Issue 2: Stupidity facilitated by technology is the new black.
A student in one of my classes told me early in the semester that he saw no point in studying history or government because who cared about that stuff. This is the same student who, after watching the movie Pan’s Labyrinth, informed me that fascism wouldn’t have worked on him because he just would have told them no.
Cause you know how those fascists love personal opinion and expression.
I actually tried explain to him that while that’s all well and good to say, it has no bearing on the reality of fascist regime. I tried to use the most basic of examples to prove my point–WWII Germany–but he was too interested in telling me how he would have done things differently. He had no knowledge or respect for the significance of the past and therefore is one of the growing masses going around sharing an opinion based on nothing. (This is not, by the way, a younger student. He’s actually four years older than I am.)
The general consensus of my students that with the internet, there is no need to learn fundamental things like history, government, or culture. We have more technology and access to resources than anyone could have dreamed of and we are a world that uses it like a crutch to avoid actually knowing anything.
The question used to be, “When are we going to need this?” Now it has changed to, “Why bother when I can look it up on Wikipedia?”
Nevermind that Wikipedia is not reliable and has no academic or scholarly moderator.
And what’s more is that people consider it ‘lame’ or ‘stupid’ to have any fundamental knowledge. That isn’t a new development; where do you think the Geek stereotype comes from? But the point is, students now more than ever fight any sort of learning because they think they are too cool for it. To which I want to reply one of two things:
a. Then why are you in college?
b. And what career exactly are you planning on where you can sit around and be cool and know absolutely nothing?
My athletes are usually more than happy to tell me that when they go pro, they won’t need all this. I try not to point out the statistical probabilities of every community college athlete going pro (see–a good place to use math!). I ask them what’s going to happen when they get hurt or can’t play anymore because they are too old. Coaching is always the answer. So hopefully there will be a sports team boom so all my athletes can have careers.
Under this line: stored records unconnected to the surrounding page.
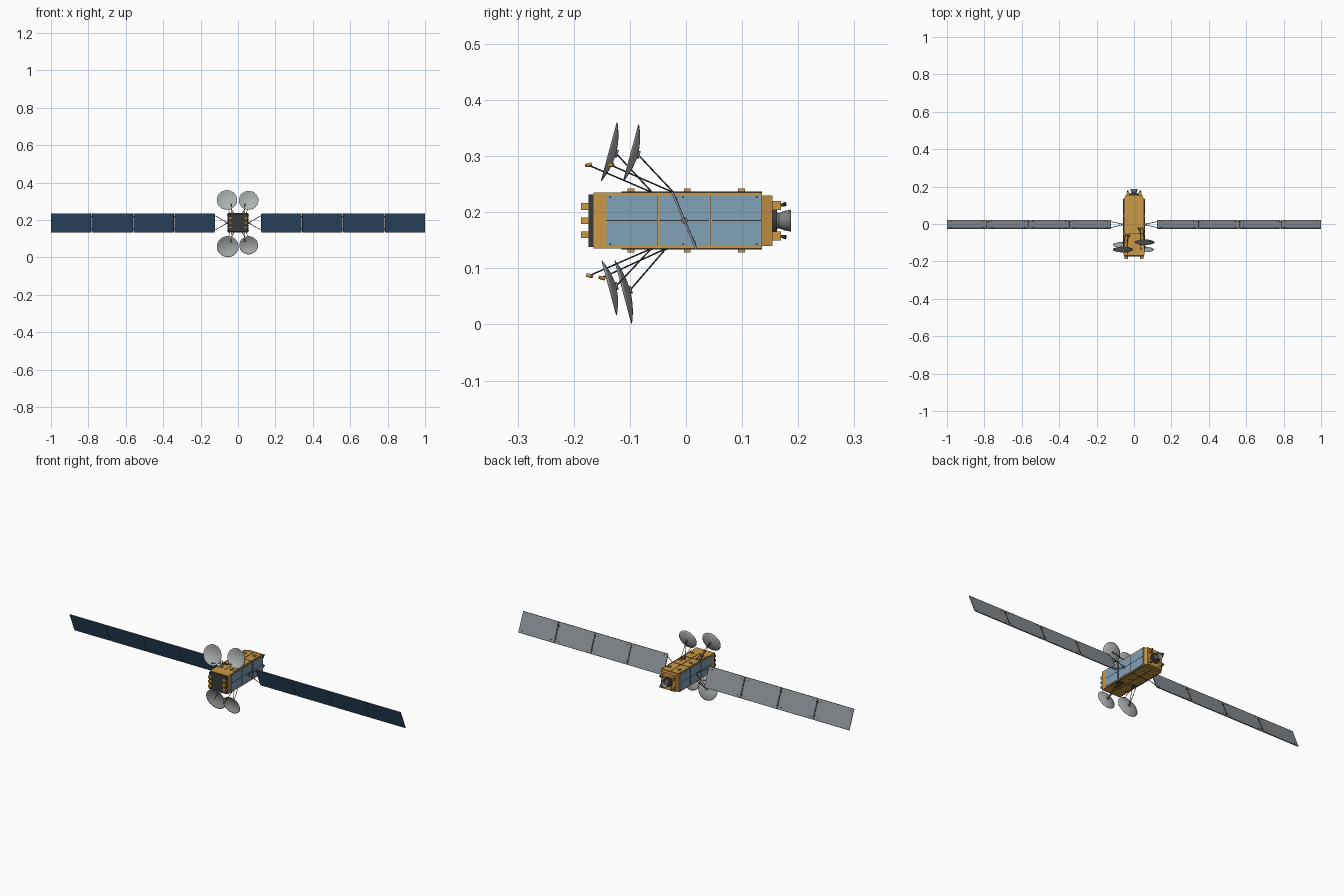
import bpy, bmesh, math
from mathutils import Vector, Matrix

if "Cube" in bpy.data.objects:
    bpy.data.objects.remove(bpy.data.objects["Cube"], do_unlink=True)


def material(name, r, g, b):
    m = bpy.data.materials.new(name)
    m.use_nodes = True
    m.diffuse_color = (r, g, b, 1)
    m.node_tree.nodes["Principled BSDF"].inputs["Base Color"].default_value = (r, g, b, 1)
    return m


GOLD = material("gold foil", 0.6, 0.32, 0.06)
BLUE = material("radiator blue", 0.22, 0.36, 0.47)
NAVY = material("solar cell navy", 0.035, 0.085, 0.17)
BACK = material("panel back grey", 0.25, 0.27, 0.29)
DISH = material("dish grey", 0.42, 0.44, 0.44)
DARK = material("dark grey", 0.04, 0.042, 0.045)
METAL = material("nozzle grey", 0.2, 0.2, 0.21)
MID = 0.185  # height of the body axis


def finish(name, bm, *mats):
    mesh = bpy.data.meshes.new(name)
    bm.to_mesh(mesh)
    bm.free()
    for m in mats:
        mesh.materials.append(m)
    ob = bpy.data.objects.new(name, mesh)
    bpy.context.collection.objects.link(ob)
    return ob


def box(name, centre, size, mat, turn=Matrix(), extra=()):
    bm = bmesh.new()
    bmesh.ops.create_cube(bm, size=1, matrix=Matrix.Translation(centre) @ turn @ Matrix.Diagonal((*size, 1)))
    return finish(name, bm, mat, *extra)


def rod(name, a, b, r, mat, r2=None, sides=8):
    a, b = Vector(a), Vector(b)
    d = b - a
    bm = bmesh.new()
    bmesh.ops.create_cone(bm, cap_ends=True, segments=sides, radius1=r, radius2=r if r2 is None else r2,
                          depth=d.length,
                          matrix=Matrix.Translation((a + b) / 2) @ d.to_track_quat('Z', 'Y').to_matrix().to_4x4())
    for f in bm.faces:
        f.smooth = len(f.verts) == 4
    return finish(name, bm, mat)


def lathe(name, profile, origin, axis, mat, thick, sides=40):
    """Spin (radius, height) points round an axis, then thicken."""
    turn = Matrix.Translation(origin) @ Vector(axis).to_track_quat('Z', 'Y').to_matrix().to_4x4()
    bm = bmesh.new()
    vs = [bm.verts.new((r, 0, h)) for r, h in profile]
    es = [bm.edges.new(p) for p in zip(vs, vs[1:])]
    bmesh.ops.spin(bm, geom=vs + es, cent=(0, 0, 0), axis=(0, 0, 1), angle=2 * math.pi, steps=sides)
    bmesh.ops.remove_doubles(bm, verts=bm.verts, dist=1e-5)
    bmesh.ops.recalc_face_normals(bm, faces=bm.faces)
    bmesh.ops.transform(bm, matrix=turn, verts=bm.verts)
    for f in bm.faces:
        f.smooth = True
    ob = finish(name, bm, mat)
    mod = ob.modifiers.new("thickness", 'SOLIDIFY')
    mod.thickness = thick
    mod.offset = 0
    return ob


# Body with a stepped, tapered aft end
box("body", (0, -0.015, MID), (0.11, 0.3, 0.1), GOLD)
bm = bmesh.new()
bmesh.ops.create_cube(bm, size=1, matrix=Matrix.Translation((0, 0.144, MID)) @ Matrix.Diagonal((0.104, 0.02, 0.09, 1)))
for v in bm.verts:
    if v.co.y > 0.144:
        v.co.x *= 0.86
finish("aft_section", bm, GOLD)
box("front_plate", (0, -0.169, MID), (0.106, 0.009, 0.094), DARK)
for z in (-0.025, 0, 0.025):
    for s in (-1, 1):
        box("front_horn_box", (s * 0.042, -0.18, MID + z), (0.018, 0.014, 0.012), GOLD)

# Radiator panels, seams and fasteners on both sides
for s in (-1, 1):
    for a, b in ((-0.142, -0.052), (-0.047, 0.041), (0.046, 0.134)):
        box("radiator", (s * 0.0555, (a + b) / 2, MID), (0.003, b - a, 0.09), BLUE)
        box("radiator_seam", (s * 0.0567, (a + b) / 2, MID), (0.002, b - a, 0.0015), DARK)
    for y in (-0.05, 0.043):
        box("radiator_rim", (s * 0.0555, y, MID), (0.002, 0.001, 0.09), DARK)
    for y in (-0.135, -0.005, 0.126):
        for z in (-0.042, 0.042):
            rod("fastener", (s * 0.055, y, MID + z), (s * 0.0585, y, MID + z), 0.002, DARK)

# Top and bottom deck seams and equipment boxes
for s in (-1, 1):
    z = MID + s * 0.0505
    for x in (-0.05, 0, 0.05):
        box("deck_rail", (x, 0.01, z), (0.0014, 0.25, 0.002), DARK)
    for y in (-0.05, 0.043):
        box("deck_seam", (0, y, z), (0.108, 0.0014, 0.002), DARK)
    for y in (-0.098, 0.002, 0.099):
        for x in (-0.03, 0.03):
            box("deck_box", (x, y, MID + s * 0.0535), (0.014, 0.012, 0.007), GOLD)

# Main engine, thruster blocks and small thrusters
rod("engine_mount", (0, 0.15, MID), (0, 0.162, MID), 0.026, DARK, sides=24)
lathe("engine_bell", [(0.008, 0), (0.011, 0.005), (0.014, 0.012), (0.017, 0.02), (0.019, 0.031)],
      (0, 0.156, MID), (0, 1, 0), METAL, 0.001, 28)
rod("engine_collar", (0, 0.15, MID), (0, 0.17, MID), 0.019, METAL, 0.012, 24)
for x in (-0.032, 0.032):
    for z in (-0.027, 0.027):
        box("thruster_block", (x, 0.161, MID + z), (0.016, 0.016, 0.016), GOLD)
        rod("thruster", (x, 0.167, MID + z), (x * 1.08, 0.178, MID + z * 1.1), 0.002, DARK, 0.004, 12)

# Solar wings, tilted about the wing axis
TILT = Matrix.Rotation(0.4, 4, 'X')
HUB = Vector((0, -0.003, MID))


def on_wing(x, y, z):
    return HUB + TILT @ Vector((x, y, z))


START, WIDTH, GAP = 0.125, 0.215, 0.005
for s in (-1, 1):
    for i in range(4):
        x0 = START + i * (WIDTH + GAP)
        panel = box("solar_panel", on_wing(s * (x0 + WIDTH / 2), 0, 0), (WIDTH, 0.004, 0.11), BACK, TILT, (NAVY,))
        for p in panel.data.polygons:
            p.material_index = int(p.normal.y < -0.8)
        for z in (-0.053, 0.053):
            box("panel_edge", on_wing(s * (x0 + WIDTH / 2), 0, z), (WIDTH - 0.002, 0.0045, 0.0015), DARK, TILT)
        for x in (0.02, WIDTH - 0.02):
            for z in (-0.042, 0.042):
                rod("panel_stud", on_wing(s * (x0 + x), 0, z), on_wing(s * (x0 + x), 0.0035, z), 0.0022, DARK)
        if i:
            rod("hinge_line", on_wing(s * (x0 - GAP / 2), 0.001, -0.054),
                on_wing(s * (x0 - GAP / 2), 0.001, 0.054), 0.0014, DARK)
            for z in (-0.035, 0.035):
                box("hinge", on_wing(s * (x0 - GAP / 2), 0.001, z), (0.014, 0.004, 0.006), DARK, TILT)
    # Yoke
    rod("wing_drive", HUB + Vector((s * 0.05, 0, 0)), HUB + Vector((s * 0.066, 0, 0)), 0.006, METAL, sides=16)
    for k in (-1, 1):
        rod("yoke_arm", on_wing(s * 0.062, 0, k * 0.004), on_wing(s * 0.127, 0, k * 0.044), 0.0016, DARK)
    rod("yoke_bar", on_wing(s * 0.124, 0, -0.05), on_wing(s * 0.124, 0, 0.05), 0.0015, DARK)

# Dish antennas: x, y, z, radius, up or down, feed y and z, foot y
DISHES = [
    (-0.059, -0.137, 0.308, 0.054, 1, -0.174, 0.284, -0.06),
    (0.057, -0.098, 0.306, 0.052, 1, -0.134, 0.284, -0.022),
    (-0.055, -0.112, 0.058, 0.058, -1, -0.15, 0.083, -0.036),
    (0.057, -0.137, 0.065, 0.05, -1, -0.172, 0.087, -0.062),
]
for x, y, z, r, up, fy, fz, foot in DISHES:
    face = Vector((0, -0.965, up * 0.26))
    bowl = 0.012
    lathe("dish", [(r * t / 8, bowl * ((t / 8) ** 2 - 1)) for t in range(9)], (x, y, z), face, DISH, 0.0015)
    hub = Vector((x, y, z)) - face * (bowl + 0.001)
    rod("dish_hub", hub - face * 0.003, hub + face * 0.001, 0.007, METAL, sides=16)
    side = math.copysign(1, x)
    deck = MID + up * 0.05
    for dx in (0.022, 0.046):
        rod("dish_strut", hub, (side * dx, foot, deck), 0.0014, DARK)
    feed = Vector((side * 0.036, fy, fz))
    rod("feed_arm", feed, (side * 0.034, foot, deck), 0.0013, DARK)
    aim = (Vector((x, y, z)) - feed).normalized()
    aim.z *= 0.3
    rod("feed_horn", feed - aim * 0.006, feed + aim * 0.006, 0.003, GOLD, 0.0038, 12)
    box("strut_foot", (side * 0.034, foot, deck), (0.03, 0.006, 0.004), DARK)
Of course, most of them don’t bother to watch the sport they play or have any idea of its history. But apparently, in their minds, it doesn’t matter. Cause they’re cool.